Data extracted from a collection
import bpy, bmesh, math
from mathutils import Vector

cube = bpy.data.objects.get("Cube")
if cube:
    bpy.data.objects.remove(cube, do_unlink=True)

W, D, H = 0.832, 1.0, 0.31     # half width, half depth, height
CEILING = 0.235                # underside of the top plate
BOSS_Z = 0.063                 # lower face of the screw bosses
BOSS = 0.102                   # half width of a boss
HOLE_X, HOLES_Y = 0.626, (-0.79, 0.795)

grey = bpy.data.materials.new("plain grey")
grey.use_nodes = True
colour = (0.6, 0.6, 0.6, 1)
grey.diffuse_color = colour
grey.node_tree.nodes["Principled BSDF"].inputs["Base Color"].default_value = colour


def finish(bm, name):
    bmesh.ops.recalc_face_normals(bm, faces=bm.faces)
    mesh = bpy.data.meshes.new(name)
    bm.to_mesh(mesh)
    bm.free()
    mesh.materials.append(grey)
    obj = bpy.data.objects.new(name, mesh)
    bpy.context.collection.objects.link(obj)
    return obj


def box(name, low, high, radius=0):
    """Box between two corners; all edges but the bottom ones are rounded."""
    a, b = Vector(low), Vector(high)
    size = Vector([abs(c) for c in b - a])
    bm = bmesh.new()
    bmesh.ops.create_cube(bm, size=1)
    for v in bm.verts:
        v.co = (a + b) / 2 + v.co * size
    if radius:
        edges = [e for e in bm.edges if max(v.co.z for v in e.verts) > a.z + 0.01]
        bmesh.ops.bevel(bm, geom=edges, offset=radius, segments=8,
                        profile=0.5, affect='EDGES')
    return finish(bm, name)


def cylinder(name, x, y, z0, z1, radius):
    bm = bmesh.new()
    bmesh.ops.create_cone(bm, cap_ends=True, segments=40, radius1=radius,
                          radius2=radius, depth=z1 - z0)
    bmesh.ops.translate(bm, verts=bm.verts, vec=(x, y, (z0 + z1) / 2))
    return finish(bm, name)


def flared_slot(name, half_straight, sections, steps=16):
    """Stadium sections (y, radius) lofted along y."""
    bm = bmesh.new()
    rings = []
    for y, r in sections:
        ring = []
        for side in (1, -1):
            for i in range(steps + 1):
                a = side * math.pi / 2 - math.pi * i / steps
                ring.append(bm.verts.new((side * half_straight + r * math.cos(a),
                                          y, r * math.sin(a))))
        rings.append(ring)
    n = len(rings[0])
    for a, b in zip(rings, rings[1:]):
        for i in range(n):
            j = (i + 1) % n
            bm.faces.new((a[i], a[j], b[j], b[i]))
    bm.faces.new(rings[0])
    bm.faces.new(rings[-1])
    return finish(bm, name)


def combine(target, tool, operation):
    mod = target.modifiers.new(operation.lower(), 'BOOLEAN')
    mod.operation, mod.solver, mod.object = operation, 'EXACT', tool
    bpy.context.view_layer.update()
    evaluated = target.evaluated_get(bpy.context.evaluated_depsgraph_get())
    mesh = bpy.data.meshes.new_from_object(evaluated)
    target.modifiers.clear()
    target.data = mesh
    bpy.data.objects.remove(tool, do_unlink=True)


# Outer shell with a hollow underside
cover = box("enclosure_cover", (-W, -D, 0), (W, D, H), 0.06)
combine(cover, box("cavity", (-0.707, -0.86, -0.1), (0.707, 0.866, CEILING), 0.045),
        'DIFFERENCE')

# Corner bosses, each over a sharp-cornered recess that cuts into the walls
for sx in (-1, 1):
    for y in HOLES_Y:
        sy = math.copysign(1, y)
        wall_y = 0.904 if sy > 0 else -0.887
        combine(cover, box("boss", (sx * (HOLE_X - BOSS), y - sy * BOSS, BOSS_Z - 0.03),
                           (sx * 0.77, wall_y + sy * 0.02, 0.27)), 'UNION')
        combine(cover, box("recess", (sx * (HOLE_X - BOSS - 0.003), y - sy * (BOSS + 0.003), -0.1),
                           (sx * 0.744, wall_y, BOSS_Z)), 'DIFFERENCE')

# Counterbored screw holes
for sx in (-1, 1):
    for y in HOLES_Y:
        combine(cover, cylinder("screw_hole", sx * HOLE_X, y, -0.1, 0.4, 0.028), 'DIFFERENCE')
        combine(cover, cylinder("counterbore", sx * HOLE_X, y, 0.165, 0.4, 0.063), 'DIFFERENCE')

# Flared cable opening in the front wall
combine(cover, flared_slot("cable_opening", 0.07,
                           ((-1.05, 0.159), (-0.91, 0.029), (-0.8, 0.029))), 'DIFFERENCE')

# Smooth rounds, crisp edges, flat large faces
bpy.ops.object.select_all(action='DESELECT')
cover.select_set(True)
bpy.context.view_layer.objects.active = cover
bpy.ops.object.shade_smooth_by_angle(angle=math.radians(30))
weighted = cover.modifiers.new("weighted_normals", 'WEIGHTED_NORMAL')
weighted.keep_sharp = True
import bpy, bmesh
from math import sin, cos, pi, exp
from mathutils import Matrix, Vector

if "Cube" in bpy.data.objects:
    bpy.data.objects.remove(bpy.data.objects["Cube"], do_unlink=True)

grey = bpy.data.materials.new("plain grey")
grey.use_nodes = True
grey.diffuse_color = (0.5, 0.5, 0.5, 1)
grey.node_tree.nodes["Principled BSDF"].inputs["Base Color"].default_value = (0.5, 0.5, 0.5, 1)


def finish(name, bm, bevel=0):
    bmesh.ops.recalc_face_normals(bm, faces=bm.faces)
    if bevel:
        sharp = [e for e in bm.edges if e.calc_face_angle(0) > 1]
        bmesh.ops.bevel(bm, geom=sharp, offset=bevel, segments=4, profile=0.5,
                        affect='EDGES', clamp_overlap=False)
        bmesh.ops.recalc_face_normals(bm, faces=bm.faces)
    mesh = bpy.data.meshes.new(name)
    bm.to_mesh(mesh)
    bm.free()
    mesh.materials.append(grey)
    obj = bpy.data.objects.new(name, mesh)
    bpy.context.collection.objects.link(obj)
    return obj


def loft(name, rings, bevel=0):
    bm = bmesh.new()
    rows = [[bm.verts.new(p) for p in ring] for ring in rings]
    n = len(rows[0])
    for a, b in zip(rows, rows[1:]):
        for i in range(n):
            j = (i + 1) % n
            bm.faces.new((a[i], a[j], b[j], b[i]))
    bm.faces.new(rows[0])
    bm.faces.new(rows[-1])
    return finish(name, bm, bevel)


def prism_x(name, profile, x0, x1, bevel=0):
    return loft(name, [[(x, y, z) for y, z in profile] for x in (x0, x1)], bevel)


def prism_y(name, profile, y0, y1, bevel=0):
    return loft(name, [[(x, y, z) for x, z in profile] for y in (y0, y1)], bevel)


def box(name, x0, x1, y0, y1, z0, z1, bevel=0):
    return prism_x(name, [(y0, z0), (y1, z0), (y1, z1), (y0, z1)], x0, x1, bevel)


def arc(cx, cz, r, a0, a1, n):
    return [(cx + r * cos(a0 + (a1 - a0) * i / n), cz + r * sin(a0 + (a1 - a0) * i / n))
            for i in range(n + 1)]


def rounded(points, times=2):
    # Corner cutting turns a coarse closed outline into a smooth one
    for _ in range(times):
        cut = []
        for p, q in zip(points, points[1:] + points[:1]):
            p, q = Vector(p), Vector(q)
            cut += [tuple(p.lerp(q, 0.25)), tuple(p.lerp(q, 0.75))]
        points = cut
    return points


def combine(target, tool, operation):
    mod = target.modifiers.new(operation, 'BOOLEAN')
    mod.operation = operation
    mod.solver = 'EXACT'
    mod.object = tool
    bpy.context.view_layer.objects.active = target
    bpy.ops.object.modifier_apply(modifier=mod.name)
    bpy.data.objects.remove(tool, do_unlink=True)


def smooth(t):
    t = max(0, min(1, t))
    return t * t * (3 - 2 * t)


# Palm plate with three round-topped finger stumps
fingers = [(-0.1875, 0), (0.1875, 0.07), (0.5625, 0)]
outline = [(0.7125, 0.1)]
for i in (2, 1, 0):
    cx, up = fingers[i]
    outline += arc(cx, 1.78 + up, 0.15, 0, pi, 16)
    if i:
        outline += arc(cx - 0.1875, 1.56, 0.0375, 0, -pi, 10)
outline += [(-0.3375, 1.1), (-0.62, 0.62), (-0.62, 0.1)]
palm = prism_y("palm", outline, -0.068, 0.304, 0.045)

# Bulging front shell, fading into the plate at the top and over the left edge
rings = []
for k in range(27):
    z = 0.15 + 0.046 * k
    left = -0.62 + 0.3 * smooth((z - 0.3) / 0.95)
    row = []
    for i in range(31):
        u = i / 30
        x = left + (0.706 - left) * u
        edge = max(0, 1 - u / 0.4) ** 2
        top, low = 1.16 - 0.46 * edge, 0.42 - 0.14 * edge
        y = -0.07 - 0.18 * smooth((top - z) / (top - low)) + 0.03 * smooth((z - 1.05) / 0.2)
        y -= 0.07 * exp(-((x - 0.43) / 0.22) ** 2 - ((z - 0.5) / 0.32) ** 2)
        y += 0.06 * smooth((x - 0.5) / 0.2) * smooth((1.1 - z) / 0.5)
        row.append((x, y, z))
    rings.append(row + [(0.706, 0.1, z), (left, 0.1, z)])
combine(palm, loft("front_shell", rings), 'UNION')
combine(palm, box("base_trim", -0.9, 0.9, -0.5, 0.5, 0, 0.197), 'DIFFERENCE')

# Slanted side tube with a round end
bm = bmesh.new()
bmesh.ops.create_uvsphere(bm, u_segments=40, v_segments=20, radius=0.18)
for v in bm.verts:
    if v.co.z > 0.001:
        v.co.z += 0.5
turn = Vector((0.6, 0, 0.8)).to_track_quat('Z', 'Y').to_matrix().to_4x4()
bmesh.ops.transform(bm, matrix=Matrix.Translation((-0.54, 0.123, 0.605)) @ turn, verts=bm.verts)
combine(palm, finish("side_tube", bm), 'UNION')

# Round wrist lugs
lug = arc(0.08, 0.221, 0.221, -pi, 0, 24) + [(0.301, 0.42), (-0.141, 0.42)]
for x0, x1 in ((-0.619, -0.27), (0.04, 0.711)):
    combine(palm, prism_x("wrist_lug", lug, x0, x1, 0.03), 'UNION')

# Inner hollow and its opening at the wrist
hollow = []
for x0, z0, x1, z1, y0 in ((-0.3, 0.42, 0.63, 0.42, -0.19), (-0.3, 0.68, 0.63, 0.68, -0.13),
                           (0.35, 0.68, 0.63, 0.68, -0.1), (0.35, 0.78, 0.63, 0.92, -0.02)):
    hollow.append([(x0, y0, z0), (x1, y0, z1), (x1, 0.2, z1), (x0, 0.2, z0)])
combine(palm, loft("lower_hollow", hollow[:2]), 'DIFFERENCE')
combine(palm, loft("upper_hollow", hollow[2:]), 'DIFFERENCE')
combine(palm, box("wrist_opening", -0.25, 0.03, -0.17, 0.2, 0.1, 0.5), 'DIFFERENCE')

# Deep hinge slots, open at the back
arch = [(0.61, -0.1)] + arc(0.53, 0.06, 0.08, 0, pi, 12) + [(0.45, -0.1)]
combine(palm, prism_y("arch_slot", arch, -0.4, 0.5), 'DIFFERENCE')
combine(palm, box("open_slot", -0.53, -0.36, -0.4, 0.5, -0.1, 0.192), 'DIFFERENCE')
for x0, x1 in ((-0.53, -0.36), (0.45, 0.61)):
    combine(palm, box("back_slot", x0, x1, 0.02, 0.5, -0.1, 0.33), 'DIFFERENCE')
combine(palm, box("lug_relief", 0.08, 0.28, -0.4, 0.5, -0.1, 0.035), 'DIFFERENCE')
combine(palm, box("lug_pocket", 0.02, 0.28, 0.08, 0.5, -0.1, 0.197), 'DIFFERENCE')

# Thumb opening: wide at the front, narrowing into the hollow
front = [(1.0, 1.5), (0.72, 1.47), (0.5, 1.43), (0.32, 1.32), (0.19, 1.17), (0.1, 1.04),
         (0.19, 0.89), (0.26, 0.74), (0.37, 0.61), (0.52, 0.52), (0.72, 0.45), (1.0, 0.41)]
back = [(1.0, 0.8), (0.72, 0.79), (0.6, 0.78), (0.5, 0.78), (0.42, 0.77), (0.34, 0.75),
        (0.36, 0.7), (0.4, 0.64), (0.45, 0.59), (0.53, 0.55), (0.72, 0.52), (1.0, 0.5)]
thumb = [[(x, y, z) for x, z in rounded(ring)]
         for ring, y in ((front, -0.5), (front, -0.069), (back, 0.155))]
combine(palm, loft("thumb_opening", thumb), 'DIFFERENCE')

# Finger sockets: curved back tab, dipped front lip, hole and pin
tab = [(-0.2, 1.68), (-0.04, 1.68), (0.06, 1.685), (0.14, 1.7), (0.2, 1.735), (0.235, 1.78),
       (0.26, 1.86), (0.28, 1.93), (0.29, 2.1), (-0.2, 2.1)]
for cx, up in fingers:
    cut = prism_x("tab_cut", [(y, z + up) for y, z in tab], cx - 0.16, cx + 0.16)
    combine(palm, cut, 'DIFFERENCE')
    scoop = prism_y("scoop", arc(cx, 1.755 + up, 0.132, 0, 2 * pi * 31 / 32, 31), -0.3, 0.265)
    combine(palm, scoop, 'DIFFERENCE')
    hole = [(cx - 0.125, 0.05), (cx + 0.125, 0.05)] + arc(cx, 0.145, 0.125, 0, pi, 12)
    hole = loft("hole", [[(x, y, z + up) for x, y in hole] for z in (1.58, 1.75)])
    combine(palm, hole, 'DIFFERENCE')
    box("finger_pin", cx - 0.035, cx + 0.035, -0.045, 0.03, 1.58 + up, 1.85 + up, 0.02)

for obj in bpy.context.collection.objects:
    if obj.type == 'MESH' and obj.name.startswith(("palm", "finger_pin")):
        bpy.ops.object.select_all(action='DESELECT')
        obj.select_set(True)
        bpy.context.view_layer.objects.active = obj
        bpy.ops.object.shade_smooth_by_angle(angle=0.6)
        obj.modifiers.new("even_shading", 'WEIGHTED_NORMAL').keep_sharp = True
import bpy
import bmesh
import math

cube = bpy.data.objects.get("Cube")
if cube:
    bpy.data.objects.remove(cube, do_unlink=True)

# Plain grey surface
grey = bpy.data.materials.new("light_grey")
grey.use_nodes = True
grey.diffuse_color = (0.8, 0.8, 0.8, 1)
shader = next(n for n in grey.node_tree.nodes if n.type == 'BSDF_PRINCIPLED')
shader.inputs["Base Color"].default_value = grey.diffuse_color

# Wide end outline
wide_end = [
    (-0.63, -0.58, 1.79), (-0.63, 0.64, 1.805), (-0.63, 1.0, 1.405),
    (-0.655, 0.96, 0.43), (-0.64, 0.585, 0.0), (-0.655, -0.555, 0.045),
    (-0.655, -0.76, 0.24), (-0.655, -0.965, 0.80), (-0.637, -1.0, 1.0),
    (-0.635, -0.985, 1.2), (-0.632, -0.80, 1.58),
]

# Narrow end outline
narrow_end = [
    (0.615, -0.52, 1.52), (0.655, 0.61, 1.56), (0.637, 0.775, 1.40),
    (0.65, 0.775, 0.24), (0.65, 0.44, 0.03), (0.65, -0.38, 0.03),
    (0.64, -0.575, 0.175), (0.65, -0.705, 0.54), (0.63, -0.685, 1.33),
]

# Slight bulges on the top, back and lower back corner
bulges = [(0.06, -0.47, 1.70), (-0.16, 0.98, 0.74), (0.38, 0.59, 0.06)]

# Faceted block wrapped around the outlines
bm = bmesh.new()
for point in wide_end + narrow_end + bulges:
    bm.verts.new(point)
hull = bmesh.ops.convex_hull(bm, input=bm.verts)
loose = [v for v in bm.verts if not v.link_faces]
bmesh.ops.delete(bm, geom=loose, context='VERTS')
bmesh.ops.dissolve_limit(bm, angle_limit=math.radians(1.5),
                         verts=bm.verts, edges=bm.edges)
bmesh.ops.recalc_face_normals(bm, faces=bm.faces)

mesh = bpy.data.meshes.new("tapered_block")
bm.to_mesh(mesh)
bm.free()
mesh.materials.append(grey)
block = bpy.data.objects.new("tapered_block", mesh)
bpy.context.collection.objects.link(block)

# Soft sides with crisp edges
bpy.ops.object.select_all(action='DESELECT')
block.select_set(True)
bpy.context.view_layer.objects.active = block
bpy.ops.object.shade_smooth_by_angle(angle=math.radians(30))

**Work instruction:** Among the lines above, return each one holding the string "import".

**Written response:**
import bpy, bmesh, math
from mathutils import Vector
import bpy, bmesh
from math import sin, cos, pi, exp
from mathutils import Matrix, Vector
import bpy
import bmesh
import math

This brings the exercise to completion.